What the UN General Assembly Taught Me About Technology, Choice, and My Cell Phone
3 learnings from Natanya Meyer at Global Goals Week: developing countries are open-minded, choose cutting-edge wireless technology, and are leapfrogging high-income nations with outdated infrastructure.
Biggest “con” of the UNGA? No cell service. Add thousands of world leaders and their security detail to the 4M+ people Manhattan serves on any given workday and you’re out of luck to make calls, use Google Maps, or check emails anywhere on the East Side during United Nations General Assembly week.
Biggest “pro” of the UNGA? No cell service. Unable to participate in text-walking, I traveled between events with my head up and witnessed the organized chaos — languages, meaningful debriefs, and international camaraderie — that make up the streets of the UN headquarters.
Happily contributing to Midtown’s annual headache, I represented AlphaSights’ Knowledge for Good (KFG) business unit at Global Goals Week which focused on accelerating the UN’s 17 Sustainable Development Goals (SDGs). Our impact investing, social enterprise, and nonprofit consulting clients tackle issues across all SDGs, making it almost impossible to choose which sessions to attend!
Ironically, it was my lagging cell phone, unused in my backpack, that led to my biggest revelation of the week. Unquestionably, access to wireless is crucial to communicate, collaborate, and stay competitive. But it may be lesser-known, that developing countries are leapfrogging ones with outdated infrastructure through their open-mindedness and cutting-edge wireless technology.
This week, their message rang loud and clear: watch out for high-income nations.
Learning #1: Developing countries are open-minded
At the Business Fights Poverty forum hosted by Barclays, I heard from Colin Buckley at CDC Group, one of AlphaSights’ long-standing impact investing partners. CDC chooses to make high-risk investments in regions that typically don’t attract foreign capital because of a weak private sector.

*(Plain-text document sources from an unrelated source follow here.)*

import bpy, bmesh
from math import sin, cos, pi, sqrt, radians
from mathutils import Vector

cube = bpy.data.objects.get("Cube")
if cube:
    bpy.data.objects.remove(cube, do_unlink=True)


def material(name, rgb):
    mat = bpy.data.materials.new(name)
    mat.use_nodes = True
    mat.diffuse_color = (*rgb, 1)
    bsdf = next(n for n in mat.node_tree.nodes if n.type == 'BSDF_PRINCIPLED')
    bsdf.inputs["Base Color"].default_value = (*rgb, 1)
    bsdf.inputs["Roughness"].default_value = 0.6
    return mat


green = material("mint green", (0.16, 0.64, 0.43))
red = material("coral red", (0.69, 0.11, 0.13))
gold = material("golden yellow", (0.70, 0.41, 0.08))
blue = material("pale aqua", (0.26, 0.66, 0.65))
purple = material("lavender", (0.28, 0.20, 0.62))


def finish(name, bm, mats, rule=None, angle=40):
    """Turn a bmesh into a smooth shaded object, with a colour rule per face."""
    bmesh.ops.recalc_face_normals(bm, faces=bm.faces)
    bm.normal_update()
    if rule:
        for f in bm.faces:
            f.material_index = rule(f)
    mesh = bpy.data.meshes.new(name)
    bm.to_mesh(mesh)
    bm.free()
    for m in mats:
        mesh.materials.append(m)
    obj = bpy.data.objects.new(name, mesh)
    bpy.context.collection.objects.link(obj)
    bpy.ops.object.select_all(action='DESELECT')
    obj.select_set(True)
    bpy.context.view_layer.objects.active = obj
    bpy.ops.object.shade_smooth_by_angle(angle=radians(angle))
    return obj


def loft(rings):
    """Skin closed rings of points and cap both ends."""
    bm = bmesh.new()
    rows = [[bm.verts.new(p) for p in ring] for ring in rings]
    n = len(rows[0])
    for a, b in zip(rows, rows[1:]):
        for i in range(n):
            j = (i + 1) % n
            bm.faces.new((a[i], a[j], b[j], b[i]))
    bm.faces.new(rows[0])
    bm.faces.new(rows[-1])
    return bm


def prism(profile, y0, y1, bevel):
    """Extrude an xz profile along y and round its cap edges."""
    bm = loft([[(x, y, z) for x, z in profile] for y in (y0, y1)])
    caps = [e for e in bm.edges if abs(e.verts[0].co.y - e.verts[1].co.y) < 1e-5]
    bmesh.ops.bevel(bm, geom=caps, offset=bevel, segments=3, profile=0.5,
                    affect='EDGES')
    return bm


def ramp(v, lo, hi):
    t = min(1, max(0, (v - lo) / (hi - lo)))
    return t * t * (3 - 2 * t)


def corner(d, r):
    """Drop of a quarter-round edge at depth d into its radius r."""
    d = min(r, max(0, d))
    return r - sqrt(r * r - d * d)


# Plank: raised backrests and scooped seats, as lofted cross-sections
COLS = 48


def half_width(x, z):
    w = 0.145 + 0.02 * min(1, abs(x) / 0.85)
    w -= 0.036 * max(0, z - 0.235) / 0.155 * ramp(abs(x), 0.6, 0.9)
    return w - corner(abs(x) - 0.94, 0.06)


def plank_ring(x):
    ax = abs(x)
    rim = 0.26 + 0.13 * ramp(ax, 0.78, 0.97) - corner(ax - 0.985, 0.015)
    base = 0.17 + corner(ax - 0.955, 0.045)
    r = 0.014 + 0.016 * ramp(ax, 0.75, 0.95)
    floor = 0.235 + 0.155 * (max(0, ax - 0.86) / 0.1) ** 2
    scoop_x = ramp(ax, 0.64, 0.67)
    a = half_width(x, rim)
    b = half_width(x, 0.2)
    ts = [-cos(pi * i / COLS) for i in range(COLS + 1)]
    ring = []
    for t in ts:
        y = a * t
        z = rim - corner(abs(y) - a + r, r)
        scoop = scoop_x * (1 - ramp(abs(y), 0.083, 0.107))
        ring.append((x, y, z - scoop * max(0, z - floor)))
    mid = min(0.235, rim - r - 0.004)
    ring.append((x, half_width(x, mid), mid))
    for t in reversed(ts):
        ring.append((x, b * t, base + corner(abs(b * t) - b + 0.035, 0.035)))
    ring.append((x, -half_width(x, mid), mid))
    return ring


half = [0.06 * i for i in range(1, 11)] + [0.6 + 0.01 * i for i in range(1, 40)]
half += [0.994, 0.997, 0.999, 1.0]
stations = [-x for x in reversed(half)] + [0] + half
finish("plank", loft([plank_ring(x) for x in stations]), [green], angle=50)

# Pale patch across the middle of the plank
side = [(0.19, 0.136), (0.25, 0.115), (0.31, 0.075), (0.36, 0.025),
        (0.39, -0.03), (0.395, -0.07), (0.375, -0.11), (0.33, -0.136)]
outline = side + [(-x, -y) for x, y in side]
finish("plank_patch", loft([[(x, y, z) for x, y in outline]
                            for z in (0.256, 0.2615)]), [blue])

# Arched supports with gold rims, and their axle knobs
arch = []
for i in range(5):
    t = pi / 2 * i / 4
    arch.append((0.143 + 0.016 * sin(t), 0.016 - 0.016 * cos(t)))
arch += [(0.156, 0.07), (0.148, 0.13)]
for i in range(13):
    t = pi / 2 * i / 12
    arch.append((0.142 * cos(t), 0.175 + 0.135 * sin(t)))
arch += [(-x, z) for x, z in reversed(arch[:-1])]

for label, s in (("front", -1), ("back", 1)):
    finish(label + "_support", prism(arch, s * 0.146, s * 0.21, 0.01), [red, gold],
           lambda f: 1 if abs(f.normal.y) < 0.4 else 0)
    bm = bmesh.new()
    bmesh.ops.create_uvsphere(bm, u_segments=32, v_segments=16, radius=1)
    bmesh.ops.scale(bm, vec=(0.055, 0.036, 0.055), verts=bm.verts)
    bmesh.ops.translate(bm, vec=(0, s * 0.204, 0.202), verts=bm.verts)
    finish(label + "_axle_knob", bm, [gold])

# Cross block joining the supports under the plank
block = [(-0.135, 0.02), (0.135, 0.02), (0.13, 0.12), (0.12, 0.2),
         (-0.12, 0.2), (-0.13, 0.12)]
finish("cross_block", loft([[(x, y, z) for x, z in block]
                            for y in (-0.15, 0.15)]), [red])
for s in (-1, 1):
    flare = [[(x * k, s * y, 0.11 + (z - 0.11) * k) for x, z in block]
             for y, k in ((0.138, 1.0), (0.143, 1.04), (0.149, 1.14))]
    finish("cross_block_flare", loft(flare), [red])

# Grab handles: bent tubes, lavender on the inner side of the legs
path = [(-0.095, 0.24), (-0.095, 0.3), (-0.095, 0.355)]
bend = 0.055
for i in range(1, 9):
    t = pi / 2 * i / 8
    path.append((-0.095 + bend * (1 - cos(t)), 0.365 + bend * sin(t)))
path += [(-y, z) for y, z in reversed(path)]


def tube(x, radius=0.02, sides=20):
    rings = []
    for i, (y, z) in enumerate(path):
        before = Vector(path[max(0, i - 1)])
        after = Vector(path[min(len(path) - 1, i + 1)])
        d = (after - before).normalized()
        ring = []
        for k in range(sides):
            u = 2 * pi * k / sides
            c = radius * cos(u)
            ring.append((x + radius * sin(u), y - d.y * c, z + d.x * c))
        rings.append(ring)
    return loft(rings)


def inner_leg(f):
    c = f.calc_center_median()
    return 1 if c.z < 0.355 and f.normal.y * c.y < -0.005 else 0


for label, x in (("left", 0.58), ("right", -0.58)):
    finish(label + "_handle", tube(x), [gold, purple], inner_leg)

For example, CDC invests in InFrontier Afghanistan Fund, the only active private equity fund in Afghanistan. To many, the country still represents an economic decline, unemployment, and lack of investor protection. But if you’ve given up on Afghanistan, think again. It’s full of young adults with access to wireless cell service. That’s why InFrontier first invested in a company that provides tech infrastructure for businesses, instead of just one with enormous potential. CDC chose to bet on the entire country’s budding entrepreneurial culture.
Learning #2: Developing countries choose cutting-edge wireless technology
Rockefeller Foundation launched their report, “The Atlas of Innovation for Economic Stability”, and two wireless ventures funded by Qualcomm® stood out to me. The first was WISE, Wireless Solution for Fishery in Senegal, a mobile broadband solution to collect and transmit pricing data, making fish processors more competitive. The second was Seguridad Inalámbrica, a 3G wireless solution developed with free and open-source software that allows local law enforcement agencies in El Salvador to map and analyze crime data.
In KFG’s 5 years, we’ve noticed a rising number of wireless technology requests originating from entrepreneurs based in low/middle-income countries, rather than the US or EU. With fast-growing offices in Hong Kong, Shanghai, Dubai, Seoul, and most recently Tokyo, we’re in a great place to serve these clients locally.
Learning #3: Developing countries are leapfrogging high-income nations with outdated infrastructure
Hands down, the most inspiring speaker was at the Japan Society for the 8th Business Call to Action Forum: Technological Disruption in the World of Inclusive Business. The Hatchery’s Yao Huang gave a brave, candid lecture on what it takes to keep up with tech: leaders who choose to innovate. Where does she say to start? Better cell service:
“ You need innovation in order to leapfrog. And those at the bottom can actually surpass those at the top just by having it. […] There are legacy frameworks in place by those in power. The United States for example. The telephone was invented here, but […] the infrastructure is very expensive and it is very very old — over 100 years old. There are countries that get to leapfrog by having wireless towers put in place. They don’t need the infrastructure of electricity lines and telephone lines, sitting on top of dead trees, connected throughout the country. That allows them to [save costs, and connect immediately]. Invest in infrastructure that spreads information .” — Huang
So that’s why my phone was useless.
Huang reminded me that technology is not a given. Even here in a high-income nation, technology is a choice. She says the decision-maker can be anyone: a teacher, ahead of a university, or a company’s HR department.
“The cutting-edge technology — and the ones that are open to using them — will always leapfrog.” — Huang
It’s hard to believe that developing countries are still overlooked when it comes to tech innovation. Though it may be easier to access resources and funding in high-income nations, developing countries are eager and often quicker to choose change. The Global Goals sessions further confirmed KFG’s mission to rapidly connect decision-makers with relevant expertise to make real-time business decisions. Tapping into the world’s countless professionals makes a big difference for clients — regardless of their geography, budget, or how niche they request.
Natanya Meyer joined AlphaSights in October of 2016 as Social Impact Manager for AlphaSights’ social impact unit, Knowledge for Good.